Homes can hide dangerous hazards that might harm the owners and their children. Homeowners should be aware of the most common dangers their new home might be hiding so they can avoid harm.
What Are the Most Common Latent Defects?
A latent defect is a problem that is not obvious. It is hidden, and homeowners may not discover the problem for a long time. The most common latent defects are:
· Asbestos. Asbestos is a natural, fibrous material that manufacturers used in insulation and drywall before 1980. Asbestos can cause cancer in anyone who breathes it in or otherwise ingests it. If the material containing asbestos is damaged, the homeowner should hire a professional to remove it safely.
· Lead Paint. Before 1970 manufacturers commonly included lead in household paints. When homeowners attempt to remove the paint by chipping it or sanding it, it can transform into dust or small chips that people might ingest. When ingested at high levels, lead can cause anemia, weakness, and kidney and brain damage. Further, lead can cross the placental barrier. If a mother ingests the paint, it can cause damage to the baby’s nervous system. Homeowners can use a home lead test to determine if their home has lead paint. If it does, they can find online tutorials on how to remove it. The homeowner can also hire professionals.

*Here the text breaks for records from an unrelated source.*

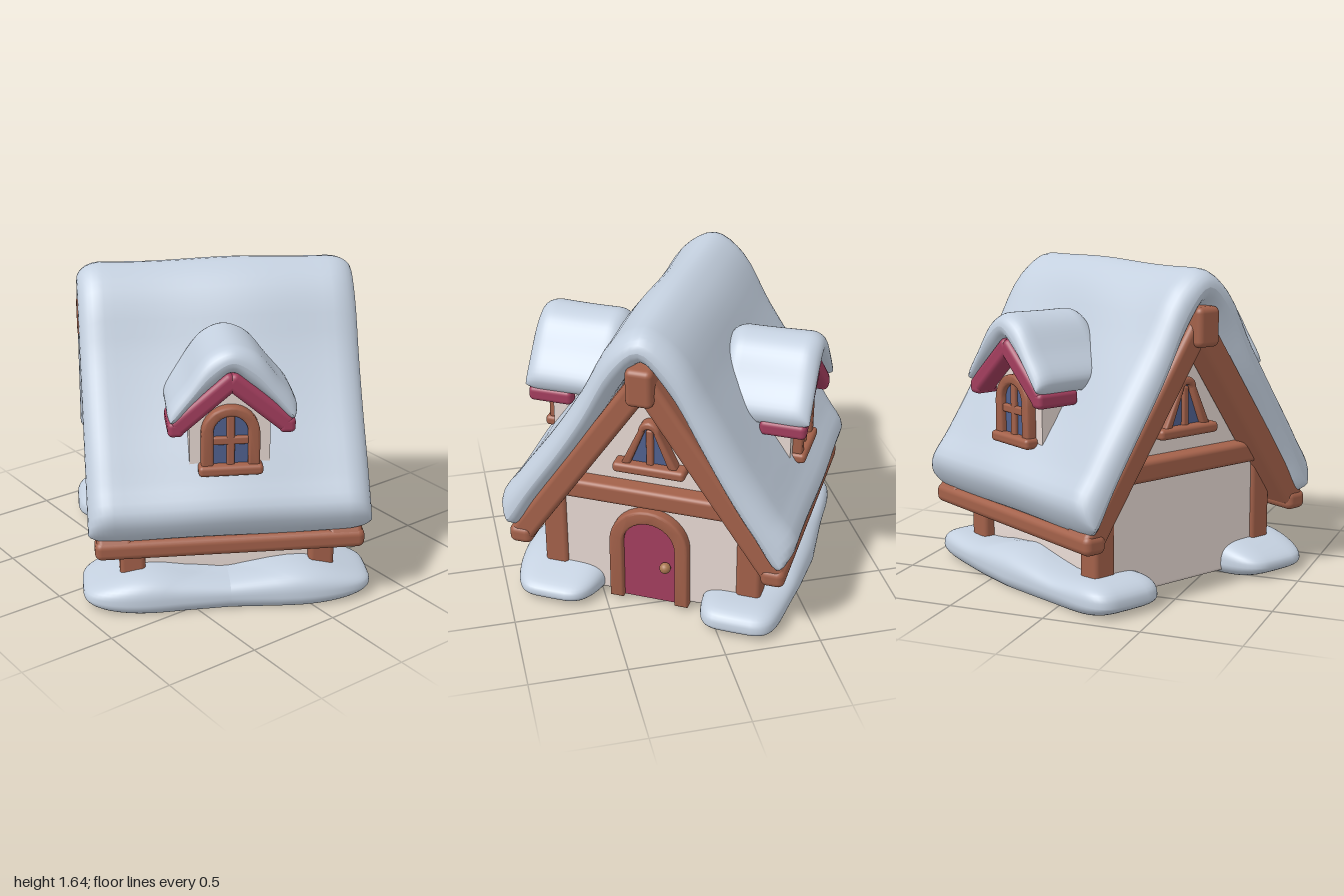
import * as THREE from 'three';
import { toCreasedNormals } from 'three/addons/utils/BufferGeometryUtils.js';
import { RoundedBoxGeometry } from 'three/addons/geometries/RoundedBoxGeometry.js';

const material = (name, color) => Object.assign(new THREE.MeshStandardMaterial({ color }), { name });
const M = {
  snow: material('snow', 0xc4d0df),
  wood: material('wood', 0xa3614a),
  red: material('red paint', 0xa33e5e),
  plaster: material('plaster', 0xe6d8d2),
  glass: material('blue glass', 0x50618f),
  brass: material('brass', 0xa8764f),
};

function add(parent, name, geometry, mat, x = 0, y = 0, z = 0) {
  const mesh = new THREE.Mesh(geometry, mat);
  mesh.name = name;
  mesh.position.set(x, y, z);
  parent.add(mesh);
  return mesh;
}

const box = (w, h, d, r = 0.025) => new RoundedBoxGeometry(w, h, d, 3, r);

// Beam lying in the xy plane between two points
function beam(parent, name, mat, x0, y0, x1, y1, thick, depth, z) {
  const len = Math.hypot(x1 - x0, y1 - y0) + thick * 0.5;
  const m = add(parent, name, box(len, thick, depth, 0.03), mat, (x0 + x1) / 2, (y0 + y1) / 2, z);
  m.rotation.z = Math.atan2(y1 - y0, x1 - x0);
}

// Points up one side of a round-topped opening and down the other; taper narrows the top
function archPoints(half, y0, top, taper = 1) {
  const r = half * taper, pts = [[half, y0]];
  for (let i = 0; i <= 16; i++) {
    const a = i / 16 * Math.PI;
    pts.push([r * Math.cos(a), top - r + r * Math.sin(a)]);
  }
  pts.push([-half, y0]);
  return pts;
}

const polygon = (pts) => new THREE.Shape(pts.map(([x, y]) => new THREE.Vector2(x, y)));

function extrude(pts, z0, z1, bevel = 0) {
  const g = new THREE.ExtrudeGeometry(polygon(pts), {
    depth: z1 - z0 - 2 * bevel, bevelEnabled: bevel > 0,
    bevelSize: bevel, bevelThickness: bevel, bevelOffset: -bevel, bevelSegments: 3,
  });
  g.translate(0, 0, z0 + bevel);
  return toCreasedNormals(g, 0.7);
}

// Frame open at the bottom: outer arch, then back along the inner arch
const frame = (outer, inner, z0, z1) => extrude([...outer, ...inner.reverse()], z0, z1, 0.013);

// Soft snow slab: a mirrored section swept along z, thinning to rounded ends
function snowSlab(outer, inner, z0, z1, r, wobble) {
  const right = [...outer, ...inner];
  const left = right.slice(1, -1).filter(([x]) => x > 0).reverse().map(([x, y]) => [-x, y]);
  const curve = new THREE.CatmullRomCurve3(
    [...right, ...left].map(([x, y]) => new THREE.Vector3(x, y, 0)), true);
  const N = 88, CAP = 7, rings = [];
  for (let i = 0; i <= CAP; i++) {
    const a = (i / CAP) * Math.PI / 2;
    rings.push([z0 + r - r * Math.cos(a), Math.sin(a)]);
  }
  for (let i = 1; i < 24; i++) rings.push([z0 + r + (z1 - z0 - 2 * r) * i / 24, 1]);
  for (let i = 0; i <= CAP; i++) {
    const a = (i / CAP) * Math.PI / 2;
    rings.push([z1 - r + r * Math.sin(a), Math.cos(a)]);
  }
  const pos = [], index = [];
  rings.forEach(([z, s], j) => {
    for (let i = 0; i < N; i++) {
      const t = i / N, p = curve.getPoint(t), q = curve.getPoint((1.5 - t) % 1);
      const mid = p.clone().add(q).multiplyScalar(0.5);
      p.lerp(mid, 1 - s);
      p.x *= 1 - 0.04 * (1 - s);
      const n = wobble * Math.sin(4 * p.x + 4 * z + 1) * Math.cos(4 * p.y - 3 * z);
      pos.push(p.x + n * Math.sign(p.x) * Math.min(1, Math.abs(p.x) * 5), p.y + n, z);
      if (j < rings.length - 1) {
        const a = j * N + i, b = j * N + (i + 1) % N;
        index.push(a, a + N, b, b, a + N, b + N);
      }
    }
  });
  const g = new THREE.BufferGeometry();
  g.setAttribute('position', new THREE.Float32BufferAttribute(pos, 3));
  g.setIndex(index);
  g.computeVertexNormals();
  return g;
}

// Low snow drift with a rounded oblong footprint and flat base
function snowDrift(phase) {
  const g = new THREE.SphereGeometry(1, 64, 28), p = g.attributes.position;
  const pw = (v, e) => Math.sign(v) * Math.abs(v) ** e;
  for (let i = 0; i < p.count; i++) {
    const y = p.getY(i), h = Math.sqrt(Math.max(0, 1 - y * y)) || 1;
    const plan = Math.abs(y) > 0.999 ? 0 : h ** 0.55;
    const z = pw(p.getZ(i) / h, 0.45) * plan * 0.745;
    const x = pw(p.getX(i) / h, 0.45) * plan * (0.245 + 0.015 * Math.sin(7 * z + phase));
    const top = 0.11 + 0.025 * Math.sin(8 * z + phase);
    p.setXYZ(i, x, 0.06 + (y > 0 ? y ** 0.75 * top : Math.max(y * 1.6, -1) * 0.06), z);
  }
  g.computeVertexNormals();
  return g;
}

// Timber gable with its small window; faces +z
function gable() {
  const g = new THREE.Group();
  g.name = 'gable';
  for (const s of [-1, 1]) {
    beam(g, 'rafter', M.wood, 0, 1.36, s * 0.675, 0.37, 0.125, 0.18, 0.58);
    add(g, 'cornerPost', box(0.13, 0.6, 0.13), M.wood, s * 0.525, 0.31, 0.488);
  }
  add(g, 'lowerWall', box(1.0, 0.6, 0.1, 0.02), M.plaster, 0, 0.32, 0.487);
  add(g, 'crossBeam', box(1.0, 0.11, 0.13), M.wood, 0, 0.65, 0.525);
  add(g, 'gableWindowFrame', frame(archPoints(0.155, 0.82, 1.09, 0.36), archPoints(0.108, 0.82, 1.05, 0.26), 0.47, 0.56), M.wood);
  add(g, 'gableWindowPane', extrude(archPoints(0.115, 0.82, 1.055, 0.3), 0.517, 0.525), M.glass);
  add(g, 'gableMullion', box(0.036, 0.22, 0.03, 0.01), M.wood, 0, 0.93, 0.53);
  add(g, 'gableSill', box(0.38, 0.055, 0.1, 0.02), M.wood, 0, 0.815, 0.53);
  return g;
}

// Roof dormer; faces +z
function dormer() {
  const g = new THREE.Group();
  g.name = 'dormer';
  add(g, 'dormerWall', extrude([[-0.2, 0.7], [0.2, 0.7], [0.2, 1.06], [0, 1.25], [-0.2, 1.06]], 0.25, 0.645), M.plaster);
  add(g, 'dormerWindowFrame', frame(archPoints(0.145, 0.77, 1.1), archPoints(0.086, 0.77, 1.05), 0.61, 0.695), M.wood);
  add(g, 'dormerPane', extrude(archPoints(0.1, 0.77, 1.058), 0.658, 0.666), M.glass);
  add(g, 'dormerMullion', box(0.04, 0.28, 0.03, 0.01), M.wood, 0, 0.915, 0.671);
  add(g, 'dormerCrossbar', box(0.18, 0.042, 0.03, 0.01), M.wood, 0, 0.92, 0.671);
  add(g, 'dormerSill', box(0.32, 0.055, 0.1, 0.02), M.wood, 0, 0.768, 0.665);
  for (const s of [-1, 1]) {
    beam(g, 'dormerTrim', M.red, 0, 1.245, s * 0.265, 1.02, 0.095, 0.12, 0.68);
    add(g, 'dormerEaveTrim', box(0.08, 0.08, 0.24), M.red, s * 0.272, 1.01, 0.62);
  }
  add(g, 'dormerSnow', snowSlab(
    [[0, 1.41], [0.11, 1.37], [0.22, 1.235], [0.315, 1.1]],
    [[0.29, 1.035], [0.19, 1.125], [0.09, 1.21], [0, 1.275]], 0.27, 0.755, 0.085, 0.008), M.snow);
  return g;
}

export function createModel() {
  const model = new THREE.Group();
  model.name = 'snowyCottage';
  const house = new THREE.Group();
  house.name = 'house';
  house.rotation.y = 1.05;
  model.add(house);

  // Walls and roof
  add(house, 'walls', extrude([[-0.53, 0.02], [0.53, 0.02], [0.53, 0.56], [0, 1.38], [-0.53, 0.56]], -0.5, 0.5), M.plaster);
  add(house, 'ridgeBeam', box(0.14, 0.2, 1.43, 0.03), M.wood, 0, 1.355, 0);
  add(house, 'roofSnow', snowSlab(
    [[0, 1.635], [0.165, 1.54], [0.33, 1.265], [0.515, 0.965], [0.68, 0.72], [0.78, 0.56]],
    [[0.69, 0.405], [0.58, 0.57], [0.44, 0.79], [0.28, 1.05], [0.12, 1.32], [0, 1.46]], -0.71, 0.71, 0.13, 0.01), M.snow);

  // Mirrored ends and sides
  for (const s of [-1, 1]) {
    const end = gable();
    end.rotation.y = s > 0 ? 0 : Math.PI;
    const side = dormer();
    side.rotation.y = s * Math.PI / 2;
    house.add(end, side);
    add(house, 'eaveBeam', box(0.125, 0.1, 1.36, 0.035), M.wood, s * 0.675, 0.365, 0);
    add(house, 'snowDrift', snowDrift(s * 1.3), M.snow, s * 0.5, 0, 0);
  }

  // Door
  add(house, 'doorFrame', frame(archPoints(0.213, 0.02, 0.58), archPoints(0.14, 0.02, 0.505), 0.5, 0.592), M.wood);
  add(house, 'door', extrude(archPoints(0.148, 0.02, 0.51), 0.5, 0.557), M.red);
  add(house, 'doorKnob', new THREE.SphereGeometry(0.03, 16, 12), M.brass, 0.09, 0.25, 0.58);
  return model;
}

· Carbon Monoxide. Carbon monoxide is a colorless, odorless, flammable gas that is poisonous to humans. It is a byproduct of fuel-burning appliances such as gas stoves and furnaces. A faulty stove, furnace, or fireplace can cause a build-up of dangerous gas. Low levels of carbon monoxide cause headaches, dizziness, disorientation, nausea, and fatigue. High levels can cause impaired vision, vomiting, and even death. Homeowners can avoid carbon monoxide poisoning by installing detectors throughout the house and ensuring that all fuel-burning appliances are installed correctly and are well-ventilated.
· Mold. Mold spores can grow within 24 to 48 hours when moisture is present. They can live on dust, wood, drywall, paint, paper, cotton, and oil. The spores can cause asthma symptoms and allergic reactions. Homeowners can reduce the risk of mold by keeping an eye out for any leaks, keeping rooms well ventilated, and using dehumidifiers to keep rooms under 50% humidity.
· Radon. Radon is a cancer-causing, radioactive gas that comes from uranium. It occurs naturally in soil. Homeowners can purchase a test kit to detect the presence of radon. If they do find radon, they should hire professionals to remediate the problem.
Homeowners can also contact the previous owners to gather more information about the condition of the house. The previous homeowners likely know the property better than anyone else.
What Can Homeowners Do if They Discover Latent Defects?
When homeowners discover latent defects in their newly-purchased house, they should immediately correct the issues and make their home safe. Although they might remedy some defects without a problem, others might create a financial hardship to fix. For example, asbestos removal can be prohibitively expensive. The homeowner can attempt to recover the expenses from the previous owner, builder, or product manufacturer. If a latent defect harms homeowners, they can file an injury claim. Homeowners may not know who is responsible for harm caused by a latent defect. However, an attorney can help them determine who is at fault.